In 1999, the United States Congress designated the month of May as Military Appreciation Month to give communities across the nation the opportunity to show their thanks to the men and women who serve in all branches of the United States military.
Navarre Press takes this opportunity to say ‘thank you’ to all who have served past and present, for your service and for the many sacrifices you have made to protect our nation.
Those sacrifices have included over the last decade or so monthslong deployments, missing your child or spouse’s birthday, or maybe even the birth of your child. You may have missed out on watching your children’s football games or beauty pageants and many other holidays or special dates. And while it was difficult, you did it anyway, knowing that millions of us were counting on you to keep us safe. Some of your friends may have given the ultimate sacrifice of their life, something we could never put a price on, and a debt we could never repay.
Earlier this week, a combat controller, Tech. Sgt. Sean Harvell lost his life in California in a water accident. He had served our country so bravely and heroically that he was awarded two Silver Stars, something only seven others have accomplished since 9-11. Reading the citations for his awards on page 3B of this issue make all of us incredibly proud of him. He exposed himself to heavy enemy fire just feet away from him while wounded, to call in air strikes, saving lives while doing it.
His family is grieving heavily. For they have now lost two sons. Sean’s brother Andy was killed in action in Afghanistan in 2011. At Andy’s funeral, Sean said, “As an older brother, I looked up to him. As Andy always said, ‘victory or Valhalla.’ See you in Valhalla, brother.”
This is only one example of the sacrifices made by the 1.4 million people serving in the U.S. armed forces. The sacrifices are real, the bullets are real and yet in those darkest moments of war the human spirit takes over and they cling to their training and perform the jobs for which they were sent. And for some, the families must cling to the spirit of the one they lost and continue to do their job at home.
Serving isn’t for everyone, to be sure. Just as we rely on them to do their jobs, we at home must do our part to help the families left behind, keep their communities going and growing so when they return the economy is healthy, the neighborhoods are thriving and they feel our support behind them.

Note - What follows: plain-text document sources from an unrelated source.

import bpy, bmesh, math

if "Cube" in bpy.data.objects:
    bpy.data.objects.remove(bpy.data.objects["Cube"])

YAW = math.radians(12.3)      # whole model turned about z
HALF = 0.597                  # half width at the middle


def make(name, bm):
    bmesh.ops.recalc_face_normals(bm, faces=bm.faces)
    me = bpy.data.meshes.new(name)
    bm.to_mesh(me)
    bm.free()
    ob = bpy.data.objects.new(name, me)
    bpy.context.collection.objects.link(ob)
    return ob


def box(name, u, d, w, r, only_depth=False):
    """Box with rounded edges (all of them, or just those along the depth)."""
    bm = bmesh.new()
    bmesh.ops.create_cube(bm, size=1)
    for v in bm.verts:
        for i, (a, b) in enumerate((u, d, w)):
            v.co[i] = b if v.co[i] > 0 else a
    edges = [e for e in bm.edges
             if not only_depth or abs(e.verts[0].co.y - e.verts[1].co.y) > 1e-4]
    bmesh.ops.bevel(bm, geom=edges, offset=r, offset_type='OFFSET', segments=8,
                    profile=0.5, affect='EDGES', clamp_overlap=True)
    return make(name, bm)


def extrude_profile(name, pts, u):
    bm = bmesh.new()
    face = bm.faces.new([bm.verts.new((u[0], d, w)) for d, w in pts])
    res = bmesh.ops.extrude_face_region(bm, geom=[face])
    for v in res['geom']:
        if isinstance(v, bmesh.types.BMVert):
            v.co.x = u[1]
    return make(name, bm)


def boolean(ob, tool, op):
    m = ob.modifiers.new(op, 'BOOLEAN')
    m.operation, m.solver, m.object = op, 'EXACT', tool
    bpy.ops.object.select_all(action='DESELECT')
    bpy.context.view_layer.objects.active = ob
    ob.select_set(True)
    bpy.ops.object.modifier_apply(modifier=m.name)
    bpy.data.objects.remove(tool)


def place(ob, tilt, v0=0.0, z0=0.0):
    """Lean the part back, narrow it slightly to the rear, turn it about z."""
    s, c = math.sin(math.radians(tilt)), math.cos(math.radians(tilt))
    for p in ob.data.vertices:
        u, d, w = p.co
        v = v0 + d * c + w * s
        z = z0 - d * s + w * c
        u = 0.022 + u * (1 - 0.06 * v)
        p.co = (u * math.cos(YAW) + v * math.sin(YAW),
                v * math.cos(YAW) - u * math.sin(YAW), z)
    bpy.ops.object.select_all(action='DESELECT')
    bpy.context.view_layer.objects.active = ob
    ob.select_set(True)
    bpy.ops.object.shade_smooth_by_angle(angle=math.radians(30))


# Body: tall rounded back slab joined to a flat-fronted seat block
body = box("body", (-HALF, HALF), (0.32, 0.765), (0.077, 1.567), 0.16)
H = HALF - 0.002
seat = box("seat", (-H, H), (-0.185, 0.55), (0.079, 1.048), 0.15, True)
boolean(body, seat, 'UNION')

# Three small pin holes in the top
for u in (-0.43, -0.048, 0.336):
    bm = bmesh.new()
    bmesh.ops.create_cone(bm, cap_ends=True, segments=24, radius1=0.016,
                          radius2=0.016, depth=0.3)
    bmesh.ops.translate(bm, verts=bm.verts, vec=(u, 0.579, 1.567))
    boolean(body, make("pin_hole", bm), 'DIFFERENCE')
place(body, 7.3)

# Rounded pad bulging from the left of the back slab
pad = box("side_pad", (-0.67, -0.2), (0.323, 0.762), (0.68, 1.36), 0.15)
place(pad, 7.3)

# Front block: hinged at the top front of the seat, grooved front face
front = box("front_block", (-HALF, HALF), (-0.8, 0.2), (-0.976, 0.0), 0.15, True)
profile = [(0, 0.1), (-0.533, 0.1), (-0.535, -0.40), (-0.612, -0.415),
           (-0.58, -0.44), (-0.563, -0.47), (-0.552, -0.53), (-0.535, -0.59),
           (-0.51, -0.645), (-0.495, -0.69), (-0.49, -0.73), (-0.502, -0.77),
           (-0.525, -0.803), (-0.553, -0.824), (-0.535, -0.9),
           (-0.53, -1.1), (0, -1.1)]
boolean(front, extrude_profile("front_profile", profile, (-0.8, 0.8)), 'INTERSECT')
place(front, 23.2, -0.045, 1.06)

During the month of May, take time to thank a service member, buy their cup of coffee, mow your neighbor’s grass if the spouse is deployed; and when you shake their hand, let them know you genuinely appreciate them as they continually put it all on the line for us.